Non point source water pollution is the major source of stream and lake pollution. This form involves indirectly putting substances into the water through changes in the environment or due to anthropogenic causes. Automotive oil, for example, is thrown down a storm drain. The rains come and wash the oil through the drainage system, where it ends up in rivers and streams. When the drains for a city block meet up with the drains for a section of a city, then meet up with larger drains, a large amount of automotive oil can end up in the river, bay or stream where the drains dump all that has been collected directly into the waterway. Farm pesticides, fungicides and fertilizers do the same, via irrigation ditches and natural paths of water runoff.

Even the habit of washing unused prescription medications down the drains has been publicized as affecting the life forms that end up ingesting the stuff!

Natural non point source water pollution occurs mostly when, rain washes silt, animal feces and decomposition and other material  from the higher levels into the waterway, causing light blockage that kills aquatic plants and cloudy conditions that the living creatures cannot tolerate. In addition, recreational areas might have to be closed do to E-Coli contamination from the animal feces.

In the Western US and in other arid or semi-arid places, it is of great concern when the water becomes compromised from damage to the environment. Overgrazing and building logging roads, for example decimates the plant and tree population. Rain washes the bare silt and debris into the water. With no plants to shade the water in hot times, living organisms cannot tolerate the heat. The concept of managing the environment of waterways is called “Riparian Restoration”. This is a combination of programs to repair the results of both natural and man made environmental causes.

Dissolved oxygen levels are a consequence of much of the water pollution. Life forms use dissolved oxygen in order to survive. Some pollutants lead  directly or indirectly to reductions in the DO levels that are needed for some life to go on.
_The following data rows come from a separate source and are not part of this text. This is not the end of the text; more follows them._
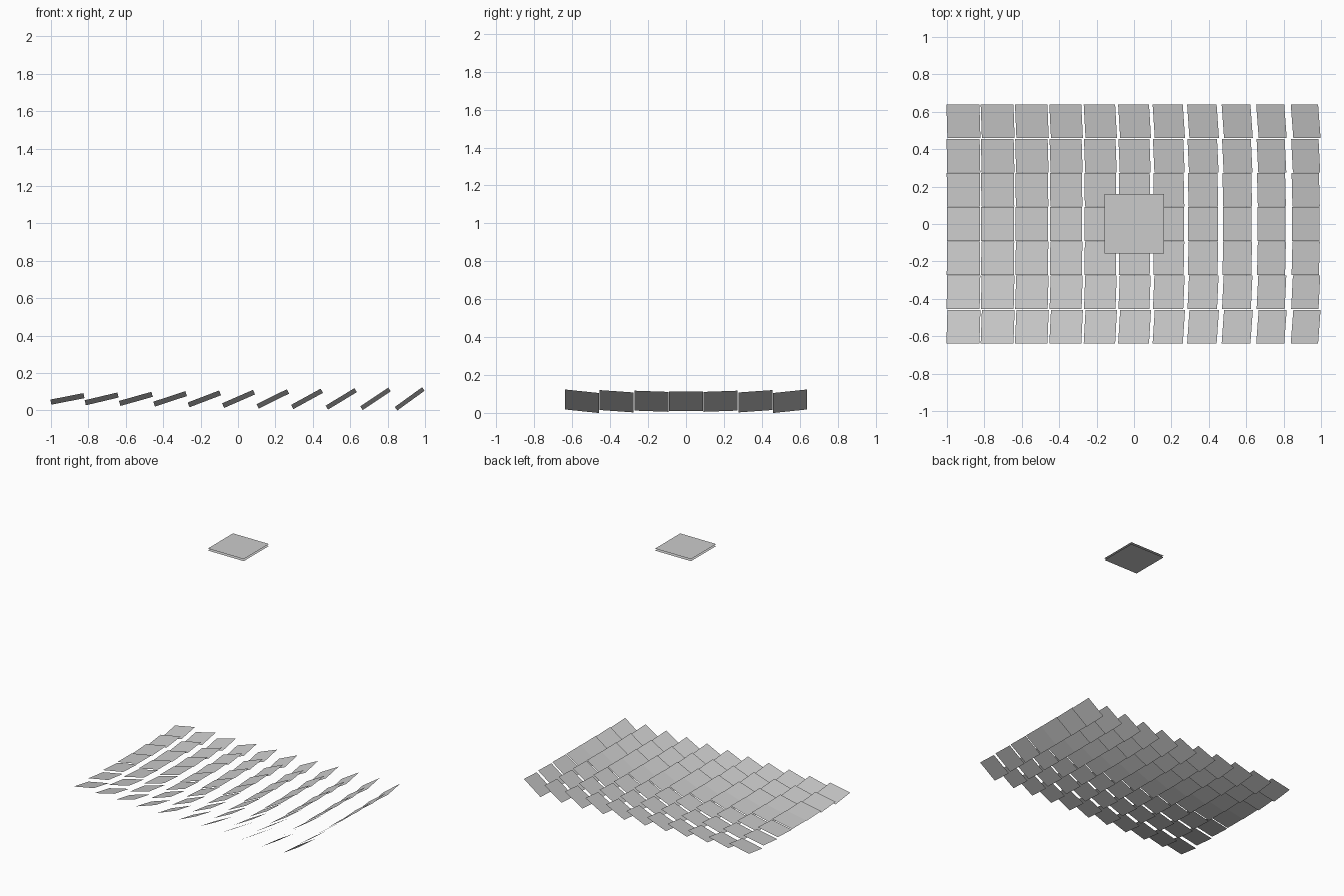
import bpy
from mathutils import Vector, Matrix
from math import radians, sin, cos

if "Cube" in bpy.data.objects:
    bpy.data.objects.remove(bpy.data.objects["Cube"])

COLS, ROWS = 11, 7
PITCH, SIZE = 0.183, 0.18
FIELD_Z = 0.0615
TARGET = Vector((0, 0, 2.0))
SUN = Vector((-sin(radians(46)), 0, cos(radians(46))))


def square(name, size, matrix):
    """Thin single-face square panel, placed by a matrix."""
    h = size / 2
    mesh = bpy.data.meshes.new(name)
    mesh.from_pydata([(-h, -h, 0), (h, -h, 0), (h, h, 0), (-h, h, 0)], [], [(0, 1, 2, 3)])
    ob = bpy.data.objects.new(name, mesh)
    ob.matrix_world = matrix
    bpy.context.collection.objects.link(ob)
    return ob


# Mirror field: each panel's normal halves the angle between sun and receiver
for i in range(COLS):
    for j in range(ROWS):
        centre = Vector(((i - (COLS - 1) / 2) * PITCH + 0.003,
                         (j - (ROWS - 1) / 2) * PITCH, FIELD_Z))
        n = ((TARGET - centre).normalized() + SUN).normalized()
        side = Vector((n.z, 0, -n.x)).normalized()
        up = n.cross(side)
        rot = Matrix((side, up, n)).transposed().to_4x4()
        square(f"mirror_{i}_{j}", SIZE, Matrix.Translation(centre) @ rot)

# Receiver: two parallel square sheets above the field
for name, z in (("receiver_top", 2.0), ("receiver_bottom", 1.984)):
    square(name, 0.317, Matrix.Translation((0.002, 0.002, z)))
Fertilizers and sewage that contain nitrates and phosphates will overstimulate aquatic plant and algae production. Overproduction of these life forms will clog waterways and will use up the dissolved oxygen that other life forms need for survival.

Soil, silt and other solids will cause Eutrophication, which is the process where stream and river beds fill up and the water cannot flow as normal. This lowers the allowable depth of the water and life forms that require a certain depth and amount of dissolved oxygen will be challenged.

Dissolved oxygen levels are compromised when excessive amounts of organic material are put in the water to decompose. The organisms that cause the decomposition can hog up the DO! Thus, the decomposition process can use up the dissolved oxygen.

Pathogens are the next category of pollutants and are quite destructive when they want to be. The main categories are bacteria, protozoa and viruses. There are plenty of tales of Cholera, Typhus, E-Coli and other illnesses that come from raw sewage, animal farm runoff, boat toilet emptying and which can cause closure of recreational areas. Again, these pathogens can be washed into waterways naturally, as animals interact with the water or die.

Radioactive material from mining, petroleum waste and heat or cold are the final source of water pollution. Dams and reservoirs that release colder water that disrupts life from the bottom; industrial processes that release warmer water than is tolerable, and a host of processes that release chemical or petroleum residue are major problems.

Finally, the major sources of water pollution have classifications: municipal, industrial and agricultural. In the treatment of municipal and industrial waste water, there have been improvements in reducing the amount of grit and other solids, pathogens and dissolved oxygen hogs.The sludge is managed to allow the biological actions to complete outside of the waterways.

Agricultural operations can now use containment ponds, anaerobic lagoons, and other methods to allow natural decomposition and filtering of problem materials.

Globally, over a billion people are said to have insufficient drinking water quality, with millions dying from water pollution issues annually. Oil spills are in danger of exceeding the ocean’s capacity to dilute the material. Beaches, rivers, streams and other waterways are too polluted for safe fishing and recreation and must often close.

As a result, it is a global imperative to no longer consider water as an unlimited resource that can take on and dissipate the waste of over 6.6 billion humans and their activities.

David Krantz and Brad Kifferstein,  “Water Pollution And Society”, University of Michigan